Match comb to hair type
Make sure to buy the right comb for your hair type. If you don’t, you risk damaging the comb as well as your hair and scalp. As a general rule, if you are of European descent, your hair will fall into one of the three broad categories: fine and thin, medium or coarse and thick. Asian hair tends to be thicker and African hair tends to be coarser, although it can sometimes be fine or medium. Caucasian hair is oval, whereas Asian hair is rounder and African hair is alternately thick and thin. This is what makes it curly as well as fragile and prone to breakage at the thin spots.
Protect a comb’s teeth
To protect a comb, use it only on hair that is wet or on very fine hair where a brush might create a "flyaway" appearance. But do not use it on dry, thick hair—unless you believe that combs have a tooth fairy—because you are more likely to break off the teeth. Combs that do lose teeth should be discarded and replaced immediately.
Keep combs clean

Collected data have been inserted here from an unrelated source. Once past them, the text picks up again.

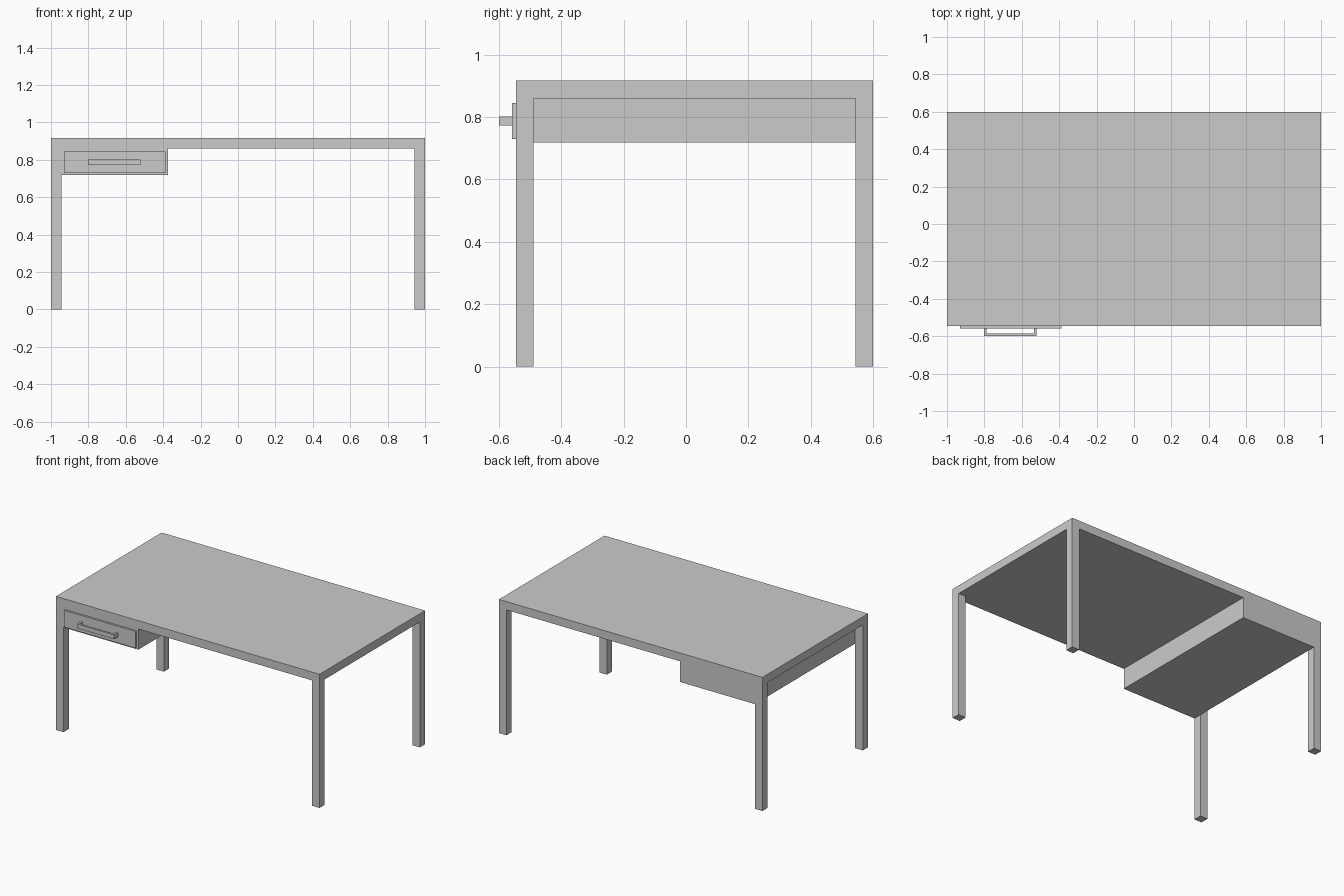
import bpy

if "Cube" in bpy.data.objects:
    bpy.data.objects.remove(bpy.data.objects["Cube"])

LEG = 0.057
X0, X1 = -1.0, 1.0
Y0, Y1 = -0.545, 0.6
TOP, UNDER = 0.917, 0.86


def box(name, x, y, z):
    """Axis-aligned box from (min, max) ranges."""
    centre = [(a + b) / 2 for a, b in (x, y, z)]
    bpy.ops.mesh.primitive_cube_add(size=1, location=centre)
    ob = bpy.context.object
    ob.name = name
    ob.scale = [b - a for a, b in (x, y, z)]
    bpy.ops.object.transform_apply(location=False, rotation=False, scale=True)
    return ob


# Table top
box("table_top", (X0, X1), (Y0, Y1), (UNDER, TOP))

# Four square corner legs
for side, lx in (("left", X0), ("right", X1 - LEG)):
    for end, ly in (("front", Y0), ("back", Y1 - LEG)):
        box(f"{end}_{side}_leg", (lx, lx + LEG), (ly, ly + LEG), (0, UNDER))

# Drawer case, flush with front and back, inset behind the left legs
box("drawer_case", (X0 + LEG, -0.375), (Y0, Y1), (0.718, UNDER))

# Drawer front panel
FRONT = Y0 - 0.013
box("drawer_front", (-0.93, -0.388), (FRONT, Y0), (0.73, 0.845))

# Handle: bar on two posts
HX0, HX1, HT = -0.803, -0.52, 0.014
HZ = (0.772, 0.801)
box("handle_bar", (HX0, HX1), (-0.6, -0.6 + HT), HZ)
for side, px in (("left", HX0), ("right", HX1 - HT)):
    box(f"handle_post_{side}", (px, px + HT), (-0.6 + HT, FRONT), HZ)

Keeping your combs clean will help them stay in good repair. Remove hairs and wash them regularly in warm, soapy water. To remove the yucky build-up from the teeth of your comb between washings, press adhesive tape, masking tape or transparent tape along the teeth, and lift it off. Then dip the comb in an alcohol or ammonia solution to sanitize it.
What kind of hairbrush?
With so many brushes available to choose from, how do you know which one is right for you? That depends on your personal preference, hair type, what you want to use it for, and the "look" you want to achieve.
For most types of hair, a brush with stiff natural bristles and widely spaced tufts is best. The more space between the tufts, the better the hair will flow and the more thoroughly it will be brushed.
-Besides bristles, brush filaments are made of rubberized quills, nylon and metal (for coarse hair). For everyday grooming and to help clean hair, experts say bristle is best. Quill brushes are best for blow-drying and styling.
Makers of top quality hairbrushes recommend you replace them after six months of use, but you can extend that many times over by keeping your brushes clean and well-maintained. Just follow this regimen at least once every two weeks: Wash hairbrushes regularly.
-Wash the hairbrush in warm, soapy water (never ammonia or harsh detergents). Submerge just the tufts, not the brush back or handle.
-Rinse thoroughly in cold water. Shake off excess water and wipe gently with a towel.
Vacuum your hair dryer
Take a look at the intake vent at the back of your handheld hair dryer. All that dust you see stuck in there is making the motor work harder to draw in air to blow on your hair. Press the tube of your vacuum cleaner—with no attachment—directly against the vent to suck out the dust. If the dust doesn’t come right out, pluck it loose with a toothpick and vacuum again. Your dryer will last much longer if you keep the vent clean.
*Article from the Best Health magazine ( www.besthealthmag.ca )